For many athletes current and retired Chronic Pain can impact their lives in so many ways. It can leave athletes feeling depressed, anxious and at times over-medicating. Chronic Pain can also alter the brain in ways that keep athletes mired in negative moods and emotions.

CHRONIC PAIN AND THE BRAIN
Chronic pain can change the way the brain functions. Brain imaging shows that people who have chronic pain often have high activity in the thalamus, which is part of the limbic system that is the brain’s emotional center. Too much activity in this region is associated with depression.

It has also been known to cause overactivity in an area of the brain called the anterior cingulate gyrus (ACG). This area of the brain acts like the brain’s gear shifter. When it is healthy, it helps you go from one idea to another. When it is overactive, you tend to get stuck on worrisome thoughts. It also indicates low levels of the feel-good neurotransmitter serotonin. When serotonin is low, people tend to be obsessive, moody, and inflexible. This can also result in getting stuck on thoughts about your pain and perceived hopelessness.

CAN YOU GET YOUR BRAIN UNSTUCK?
Even though chronic pain can alter the way your brain functions, it does not have to be permanent.
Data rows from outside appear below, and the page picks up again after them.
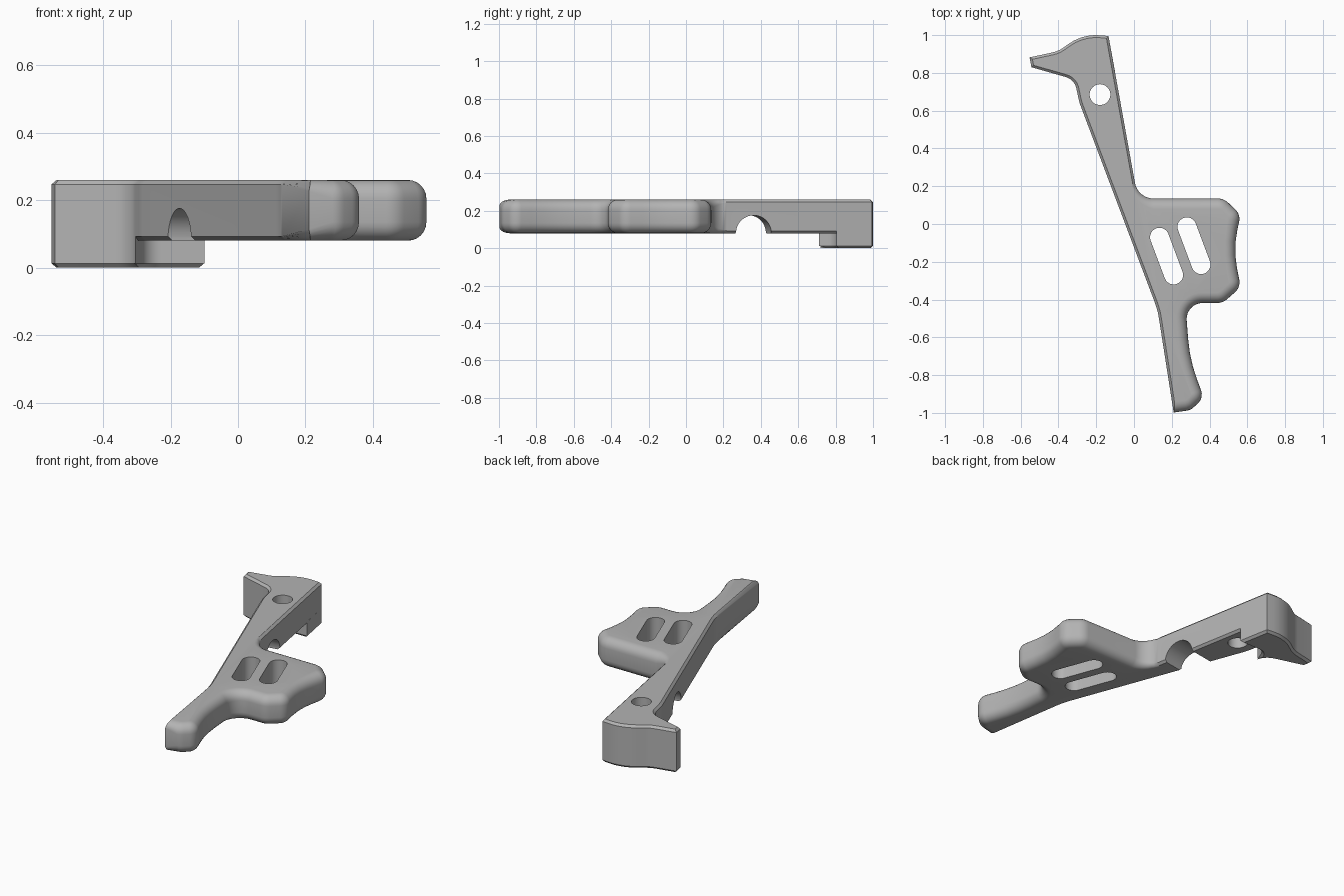
import bpy, bmesh, math
from mathutils import Vector, Matrix

cube = bpy.data.objects.get("Cube")
if cube:
    bpy.data.objects.remove(cube)

grey = bpy.data.materials.new("plain grey")
grey.use_nodes = True
colour = (0.45, 0.45, 0.45, 1)
grey.diffuse_color = colour
grey.node_tree.nodes["Principled BSDF"].inputs["Base Color"].default_value = colour

ROUND, CHAMFER = 0.055, 0.013
BOTTOM, TOP = 0.08, 0.26

# Outline corners, counter-clockwise: x, y, fillet radius
GRIP = [(0.21, -0.998, 0), (0.30, -0.985, 0.065), (0.37, -0.92, 0.065),
        (0.295, -0.72, 0.8), (0.272, -0.418, 0.085), (0.47, -0.418, 0.08),
        (0.565, -0.335, 0.07), (0.525, -0.13, 0.5), (0.565, 0.05, 0.07),
        (0.475, 0.135, 0.08)]
NECK = [(0.02, 0.135, 0.1)]
HEAD = [(-0.135, 0.995, 0), (-0.27, 1.008, 0.25), (-0.40, 0.915, 0.15),
        (-0.553, 0.882, 0), (-0.543, 0.83, 0), (-0.315, 0.765, 0.08)]
BACK = [(-0.29, 0.645, 0.3), (0.125, -0.455, 0.4)]
STEP = [(-0.304, 0.712, 0), (-0.27, 0.805, 0.06), (-0.10, 0.805, 0)]


def side(a, b):
    """Inward normal of a counter-clockwise edge."""
    d = (b - a).normalized()
    return Vector((-d.y, d.x))


def filleted(corners, edges):
    """Round the corners; each point keeps the edge widths before and after it."""
    out = []
    n = len(corners)
    for i, (x, y, r) in enumerate(corners):
        p = Vector((x, y))
        a, b = Vector(corners[i - 1][:2]), Vector(corners[(i + 1) % n][:2])
        w0, w1 = edges[i - 1], edges[i]
        if r == 0:
            out.append((p, w0, w1))
            continue
        u, v = (p - a).normalized(), (b - p).normalized()
        turn = math.atan2(u.cross(v), u.dot(v))
        start = p - u * r * math.tan(abs(turn) / 2)
        normal = Vector((-u.y, u.x)) * math.copysign(r, turn)
        centre = start + normal
        steps = max(3, math.ceil(abs(turn) / math.radians(9)))
        for k in range(steps + 1):
            t = k / steps
            q = centre + Matrix.Rotation(turn * t, 2) @ -normal
            w = w0 + (w1 - w0) * t
            out.append((q, w, w))
    return out


def inset(points, amount):
    """Move every edge inwards by amount(width)."""
    ring = []
    for i, (p, w0, w1) in enumerate(points):
        n0 = side(points[i - 1][0], p)
        n1 = side(p, points[(i + 1) % len(points)][0])
        d0, d1 = amount(w0), amount(w1)
        if n0.dot(n1) > 0.9:
            m = (n0 + n1).normalized()
            ring.append(p + m * (d0 + d1) / 2 / m.dot(n0))
        else:
            det = n0.cross(n1)
            ring.append(p + Vector((d0 * n1.y - d1 * n0.y, d1 * n0.x - d0 * n1.x)) / det)
    return ring


def make_object(name, bm):
    bmesh.ops.recalc_face_normals(bm, faces=bm.faces)
    mesh = bpy.data.meshes.new(name)
    bm.to_mesh(mesh)
    bm.free()
    mesh.materials.append(grey)
    obj = bpy.data.objects.new(name, mesh)
    bpy.context.collection.objects.link(obj)
    return obj


def slab(name, points, low, high, ease_top=True):
    """Extruded outline with rounded or chamfered rims."""
    bm = bmesh.new()
    steps = 6

    def rim(k, z, up):
        ang = math.pi / 2 * k / steps
        flat = k / steps

        def sink(w):
            return w * (1 - flat) if w < 0.02 else w * (1 - math.sin(ang))

        def shift(w):
            return w * flat if w < 0.02 else w * (1 - math.cos(ang))

        # k = 0 lies on the wall, k = steps on the flat face
        return [bm.verts.new((q.x, q.y, z - up * sink((w0 + w1) / 2)))
                for q, (p, w0, w1) in zip(inset(points, shift), points)]

    rings = [rim(k, low, -1) for k in range(steps, -1, -1)]
    if ease_top:
        rings += [rim(k, high, 1) for k in range(steps + 1)]
    else:
        rings.append([bm.verts.new((p.x, p.y, high)) for p, _, _ in points])
    n = len(points)
    for r0, r1 in zip(rings, rings[1:]):
        for i in range(n):
            j = (i + 1) % n
            bm.faces.new((r0[i], r0[j], r1[j], r1[i]))
    bm.faces.new(rings[0][::-1])
    bm.faces.new(rings[-1])
    return make_object(name, bm)


def prism(name, outline):
    """Tall vertical cutter."""
    bm = bmesh.new()
    face = bm.faces.new([bm.verts.new((x, y, -0.2)) for x, y in outline])
    top = bmesh.ops.extrude_face_region(bm, geom=[face])["geom"]
    bmesh.ops.translate(bm, vec=(0, 0, 0.8),
                        verts=[g for g in top if isinstance(g, bmesh.types.BMVert)])
    return make_object(name, bm)


def capsule(a, b, r, steps=16):
    """Outline of a slot between two centres; equal centres give a circle."""
    a, b = Vector(a), Vector(b)
    d = b - a
    base = math.atan2(d.y, d.x) + math.pi / 2
    pts = []
    for c, start in ((a, base), (b, base + math.pi)):
        count = steps + 1 if d.length else steps
        for k in range(count):
            t = start + math.pi * k / steps
            pts.append((c.x + r * math.cos(t), c.y + r * math.sin(t)))
    return pts


def cut(target, cutter):
    mod = target.modifiers.new(cutter.name, 'BOOLEAN')
    mod.operation, mod.solver, mod.object = 'DIFFERENCE', 'EXACT', cutter
    bpy.context.view_layer.objects.active = target
    bpy.ops.object.modifier_apply(modifier=mod.name)
    bpy.data.objects.remove(cutter)


# Lever body: soft rim round the grip, thin chamfer elsewhere
corners = GRIP + NECK + HEAD + BACK
widths = [ROUND] * len(GRIP) + [CHAMFER] * len(NECK + HEAD + BACK)
lever = slab("lever_body", filleted(corners, widths), BOTTOM, TOP)

# Pivot hole and two slots
cut(lever, prism("pivot_hole", capsule((-0.18, 0.685), (-0.18, 0.685), 0.055)))
for x, y in ((0.135, -0.07), (0.28, -0.015)):
    cut(lever, prism("grip_slot", capsule((x, y), (x + 0.075, y - 0.2), 0.05)))

# Half-round groove across the underside
bm = bmesh.new()
bmesh.ops.create_cone(bm, cap_ends=True, segments=48, radius1=0.096, radius2=0.096, depth=0.6,
                      matrix=Matrix.Translation((-0.09, 0.35, BOTTOM))
                      @ Matrix.Rotation(0.17, 4, 'Z') @ Matrix.Rotation(math.pi / 2, 4, 'Y'))
cut(lever, make_object("cross_groove", bm))

# Deeper foot below the head
foot_corners = HEAD + STEP
foot = slab("head_foot", filleted(foot_corners, [CHAMFER] * len(foot_corners)), 0, 0.1, False)

for obj in (lever, foot):
    bpy.ops.object.select_all(action='DESELECT')
    obj.select_set(True)
    bpy.context.view_layer.objects.active = obj
    bpy.ops.object.shade_smooth_by_angle(angle=math.radians(30))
If you’re suffering from chronic pain, medication may be recommended, but there are also many holistic and natural ways to calm an overactive limbic system as well as an ACG that is working too hard.

5 Ways to Balance the Limbic System

  • Supplements: Mood-supporting supplements like SAMe and fish oil support healthy limbic system function.
  • Acupuncture: The ancient medical art of acupuncture has been shown to help with pain and mood, and brain imaging studies show it calms the limbic system.
  • Neurofeedback: Studies suggest that this treatment, in which brain- wave activity is measured and then optimized through training, can help with pain and mood.
  • Strengthen your social bonds: Surrounding yourself with supportive people who make you feel good can help keep negativity at bay.

3 Ways to Balance the Anterior Cingulate Gyrus

  • Supplements: The supplements 5-HTP, saffron, inositol, tryptophan, St. John’s Wort, or omega-3 fatty acids higher in DHA are the most helpful for raising serotonin levels and calming this part of the brain.
  • Thought stopping: Learning to stop the obsessive, worrisome thoughts that loop in your head is key to gaining control over your thinking.
  • Nutritional interventions: Complex carbohydrates (such as sweet potatoes and garbanzo beans) and foods rich in L-tryptophan (such as chicken, turkey, eggs, and nut butters) can raise serotonin levels.

    Using a combination of these strategies—supplements, acupuncture, social bonding, and more—to balance the brain and address pain often can produce favorable results.

    At Pure Sports Recovery our advanced neuroscience integrative programs for athletes incorporate many of these modalities and others, We help athletes get off sidelines of life and back in the game.